9:00 a.m.- 4:30 p.m. (Day 1, 6 Training Hours)
9:00 a.m.- 4:30 p.m. (Day 2, 6 Training Hours)
CHRIS 180’s Main Office – CHRIS Training Institute
1030 Fayetteville Road
Atlanta, GA 30316
Located across the street from our previous location at 1017 Fayetteville Road. Free parking.
Internal Family Systems Therapy (IFS) is an evidence-based model of psychotherapy that provides a compassionate, respectful, non-pathologizing approach to understanding the organization and functioning of the human psyche. The transformative IFS approach embraces and celebrates the natural multiplicity of the mind. Its assumption that every part of the system has good intention and valuable resources allows clinicians to approach even the most troubling of “symptoms” with compassion and respect. IFS provides therapists with a powerful and effective methodology for empowering clients with a wide range of clinical profiles to heal the wounded, burdened, and traumatized parts of their internal systems, resulting in increased internal harmony, symptom reduction, and improved functioning.
This two-day training will provide an in-depth overview of Internal Family Systems (IFS) theory and therapy. Day 1 consists of an introduction to the IFS model, including the composition of the psyche (parts, burdens, the Self), and step-by-step techniques for working with both protective and wounded/vulnerable parts of the internal system. Day 2 involves deepening participants’ understanding of the IFS approach to key elements of treatment, including the therapeutic relationship and the presence of the therapist, understanding and working with polarizations between parts, and working with parts in extreme roles (e.g., self-injury, suicidality, dissociation, and addiction), all of which are essential for effectively treating trauma survivors. Additionally, special focus will be given to the cycle of addiction, as conceptualized and treated through an IFS lens. Training will involve didactic presentation, brief experiential exercises, and video demonstrations of actual IFS therapy sessions.
Training Objectives Day 1
1) Present the origins and development of the Internal Family Systems Model, including empirical support for the model and the current status of research using IFS to treat posttraumatic stress disorder.
2) Provide an in-depth overview of IFS theory, basic principles, and assumptions of the model.
3) Describe the three major components of the psyche as outlined by IFS (parts, burdens, and the Self) including the characteristics of and assumptions regarding each component as they relate to mental health and clinical practice.
4) Discuss the goals of IFS therapy and case conceptualization through an IFS lens.
5) Provide a grounding in IFS procedures and techniques that can be implemented immediately in clinical and personal work, including the steps for facilitating the development of Self-Part relationships.
6) Summarize the steps of healing and unburdening wounded parts of the system.
Training Objectives Day 2

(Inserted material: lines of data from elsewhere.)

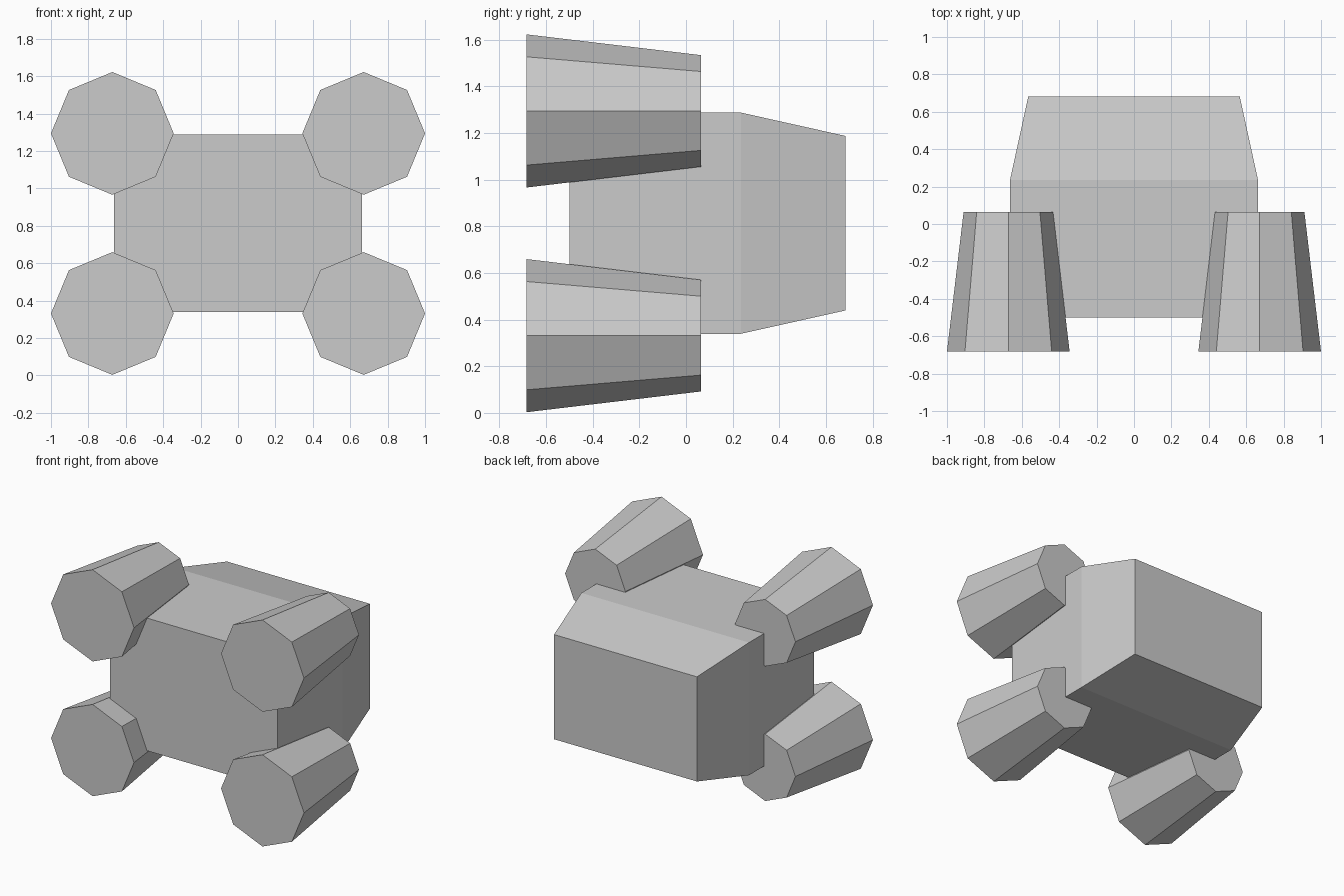
import bpy, bmesh
from math import pi
from mathutils import Matrix

if "Cube" in bpy.data.objects:
    bpy.data.objects.remove(bpy.data.objects["Cube"])


def make_object(name, bm):
    bmesh.ops.recalc_face_normals(bm, faces=bm.faces)
    mesh = bpy.data.meshes.new(name)
    bm.to_mesh(mesh)
    bm.free()
    obj = bpy.data.objects.new(name, mesh)
    bpy.context.collection.objects.link(obj)
    return obj


# Body: rectangular sections lofted front to back, tapering at the rear
# Each section: y, half width, half height
sections = [(-0.50, 0.663, 0.474), (0.235, 0.663, 0.474), (0.683, 0.565, 0.374)]
body_z = 0.813
bm = bmesh.new()
rings = [[bm.verts.new((sx * w, y, body_z + sz * h))
          for sx, sz in ((-1, -1), (1, -1), (1, 1), (-1, 1))]
         for y, w, h in sections]
for a, b in zip(rings, rings[1:]):
    for i in range(4):
        j = (i + 1) % 4
        bm.faces.new((a[i], a[j], b[j], b[i]))
bm.faces.new(rings[0])
bm.faces.new(rings[-1])
make_object("body", bm)

# Pods: four octagonal tapered cylinders, wide end to the front
y_front, y_back = -0.683, 0.065
for level, z in (("lower", 0.331), ("upper", 1.294)):
    for side, x in (("left", -0.672), ("right", 0.672)):
        bm = bmesh.new()
        bmesh.ops.create_cone(
            bm, cap_ends=True, segments=8, radius1=0.328, radius2=0.239,
            depth=y_back - y_front,
            matrix=Matrix.Translation((x, (y_front + y_back) / 2, z))
            @ Matrix.Rotation(-pi / 2, 4, 'X'))
        make_object(f"{level}_{side}_pod", bm)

1) Discuss the Self-led presence of the therapist, one of the most crucial elements in achieving maximal effectiveness as an IFS therapist.

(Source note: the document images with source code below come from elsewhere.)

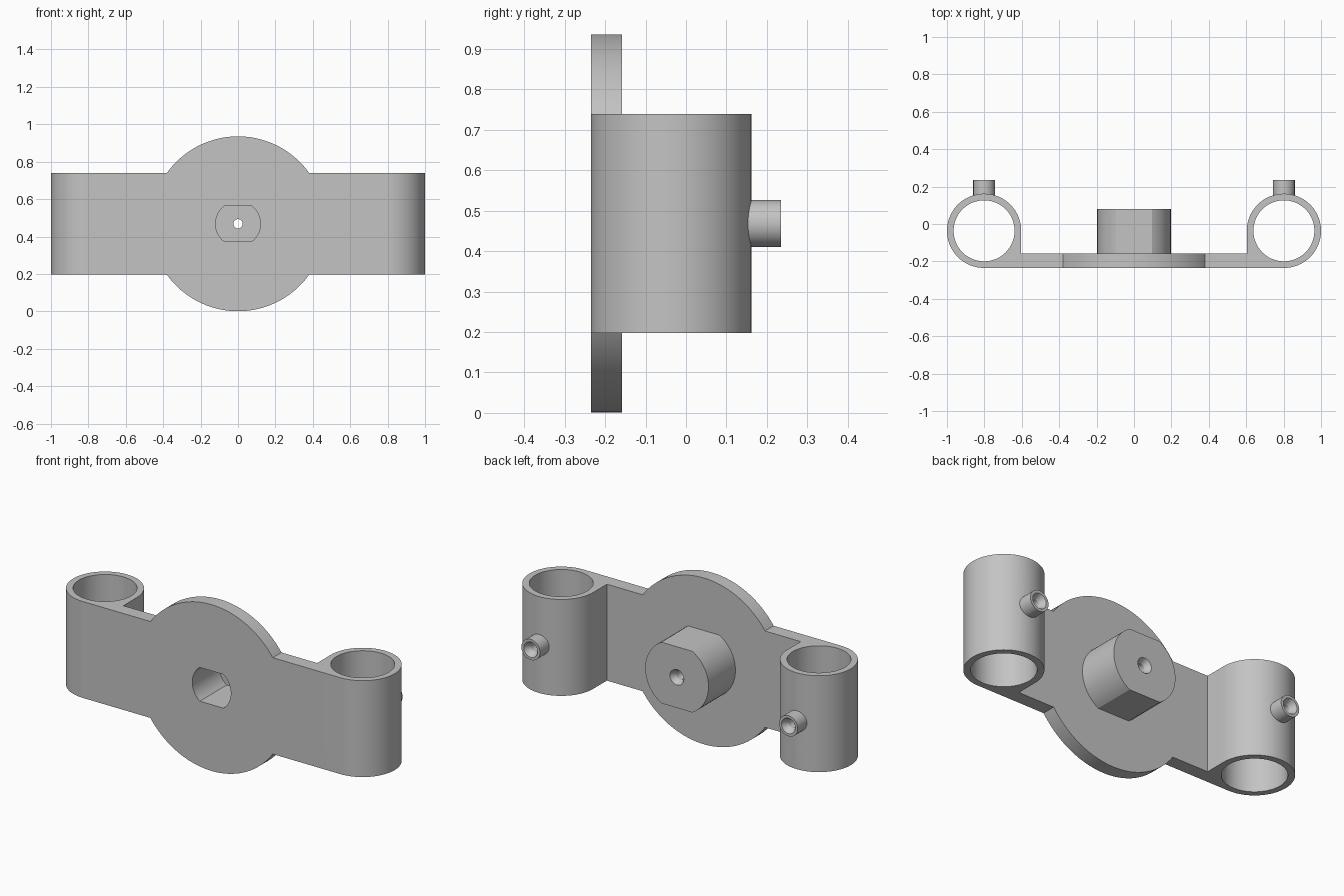
import bpy
import bmesh
from math import sin, cos, pi, asin, radians

default = bpy.data.objects.get("Cube")
if default:
    bpy.data.objects.remove(default, do_unlink=True)

# Main dimensions
FRONT, PLATE_BACK = -0.235, -0.158
MID_Z = 0.468
ARM_LOW, ARM_HIGH = 0.197, 0.739
TUBE_X, TUBE_Y, TUBE_R, BORE_R = 0.8015, -0.0365, 0.1985, 0.163

grey = bpy.data.materials.new("plain_grey")
grey.use_nodes = True
colour = (0.55, 0.55, 0.55, 1)
grey.diffuse_color = colour
grey.node_tree.nodes["Principled BSDF"].inputs["Base Color"].default_value = colour


def arc(cx, cy, r, start, end, steps=64):
    return [(cx + r * cos(start + (end - start) * i / steps),
             cy + r * sin(start + (end - start) * i / steps))
            for i in range(steps + 1)]


def circle(cx, cy, r, steps=96):
    return arc(cx, cy, r, 0, 2 * pi, steps)[:-1]


def flatted(r, half):
    """Circle about the middle with flats above and below."""
    a = asin(half / r)
    return arc(0, MID_Z, r, -a, a, 24) + arc(0, MID_Z, r, pi - a, pi + a, 24)


def loft(name, axis, sections):
    """Solid through a list of (outline, position along axis)."""
    bm = bmesh.new()
    rings = []
    for outline, t in sections:
        rings.append([bm.verts.new((u, v, t) if axis == "z" else (u, t, v))
                      for u, v in outline])
    for low, high in zip(rings, rings[1:]):
        for i in range(len(low)):
            j = (i + 1) % len(low)
            bm.faces.new((low[i], low[j], high[j], high[i]))
    bm.faces.new(rings[0])
    bm.faces.new(rings[-1])
    bmesh.ops.recalc_face_normals(bm, faces=bm.faces)
    mesh = bpy.data.meshes.new(name)
    bm.to_mesh(mesh)
    bm.free()
    mesh.materials.append(grey)
    obj = bpy.data.objects.new(name, mesh)
    bpy.context.collection.objects.link(obj)
    return obj


def combine(target, tool, operation):
    mod = target.modifiers.new(tool.name, "BOOLEAN")
    mod.operation = operation
    mod.solver = "EXACT"
    mod.object = tool
    bpy.context.view_layer.objects.active = target
    bpy.ops.object.modifier_apply(modifier=mod.name)
    bpy.data.objects.remove(tool, do_unlink=True)


def screw_hole(name, x, inner, outer, hole_r, mouth_r, sink):
    """Straight hole that widens to a cone at its back mouth."""
    small, wide = circle(x, MID_Z, hole_r, 48), circle(x, MID_Z, mouth_r, 48)
    over = circle(x, MID_Z, mouth_r * 1.01, 48)
    return loft(name, "y", [(small, inner), (small, outer - sink),
                            (wide, outer), (over, outer + 0.02)])


# Arms and tube walls: one outline seen from above, raised along z
half = arc(TUBE_X, TUBE_Y, TUBE_R, -pi / 2, pi)
half.append((TUBE_X - TUBE_R, PLATE_BACK))
outline = half + [(-x, y) for x, y in reversed(half)]
body = loft("clamp_bracket", "z", [(outline, ARM_LOW), (outline, ARM_HIGH)])

# Round centre plate and the flat-sided hub behind it
disc = circle(0, MID_Z, 0.4675, 128)
combine(body, loft("centre_disc", "y", [(disc, FRONT), (disc, PLATE_BACK)]), "UNION")
hub = flatted(0.197, 0.172)
combine(body, loft("hub", "y", [(hub, -0.2), (hub, 0.081)]), "UNION")

# Small bosses on the back of the tubes, then the bores and boss holes
for side in (-1, 1):
    x = side * TUBE_X
    boss = circle(x, MID_Z, 0.058, 64)
    combine(body, loft("boss", "y", [(boss, 0.14), (boss, 0.235)]), "UNION")
    bore = circle(x, TUBE_Y, BORE_R)
    combine(body, loft("bore", "z", [(bore, 0.1), (bore, 0.9)]), "DIFFERENCE")
    combine(body, screw_hole("boss_hole", x, 0.0, 0.235, 0.024, 0.043, 0.035),
            "DIFFERENCE")

# Pocket in the front of the hub and the screw hole through its back
pocket = flatted(0.12, 0.095)
combine(body, loft("pocket", "y", [(pocket, -0.3), (pocket, 0.003)]), "DIFFERENCE")
combine(body, screw_hole("hub_hole", 0, -0.05, 0.081, 0.025, 0.043, 0.03),
        "DIFFERENCE")

# Smooth curves, crisp edges
bpy.ops.object.select_all(action="DESELECT")
body.select_set(True)
bpy.context.view_layer.objects.active = body
bpy.ops.object.shade_smooth_by_angle(angle=radians(25))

2) Learn how to work with our own systems to open space for Self-Energy in treatment.
3) Deepen understanding of how to work with protective Parts, including how to honestly and effectively address their concerns.
4) Learn how to identify and work with polarizations in the internal system.
5) Learn IFS theory and techniques for working with protective Parts in extreme roles, such as suicidality, self-harm, and dissociation.
6) Understand the IFS perspective on the cycle of addiction, and how to work with the Parts involved.
About the Trainer
Alexia (Lexi) D. Rothman, Ph.D. is a certified IFS therapist and consultant in Atlanta, GA. Dr. Rothman has been in private practice since 2004. She has received extensive training in Internal Family Systems Therapy from IFS developer, Dr. Richard Schwartz, and has assisted in multiple Level 1 and 2 IFS trainings around the country, as well as serving as a professional consultant for IFS therapists. She is a United States Presidential Scholar who graduated summa cum laude from Emory University as a Robert W. Woodruff Scholar. Dr. Rothman received her Ph.D. in clinical psychology from UCLA, where she was an Edwin W. Pauley Fellow and a National Science Foundation Graduate Research Fellow. She has held adjunct faculty positions at Emory University and Agnes Scott College.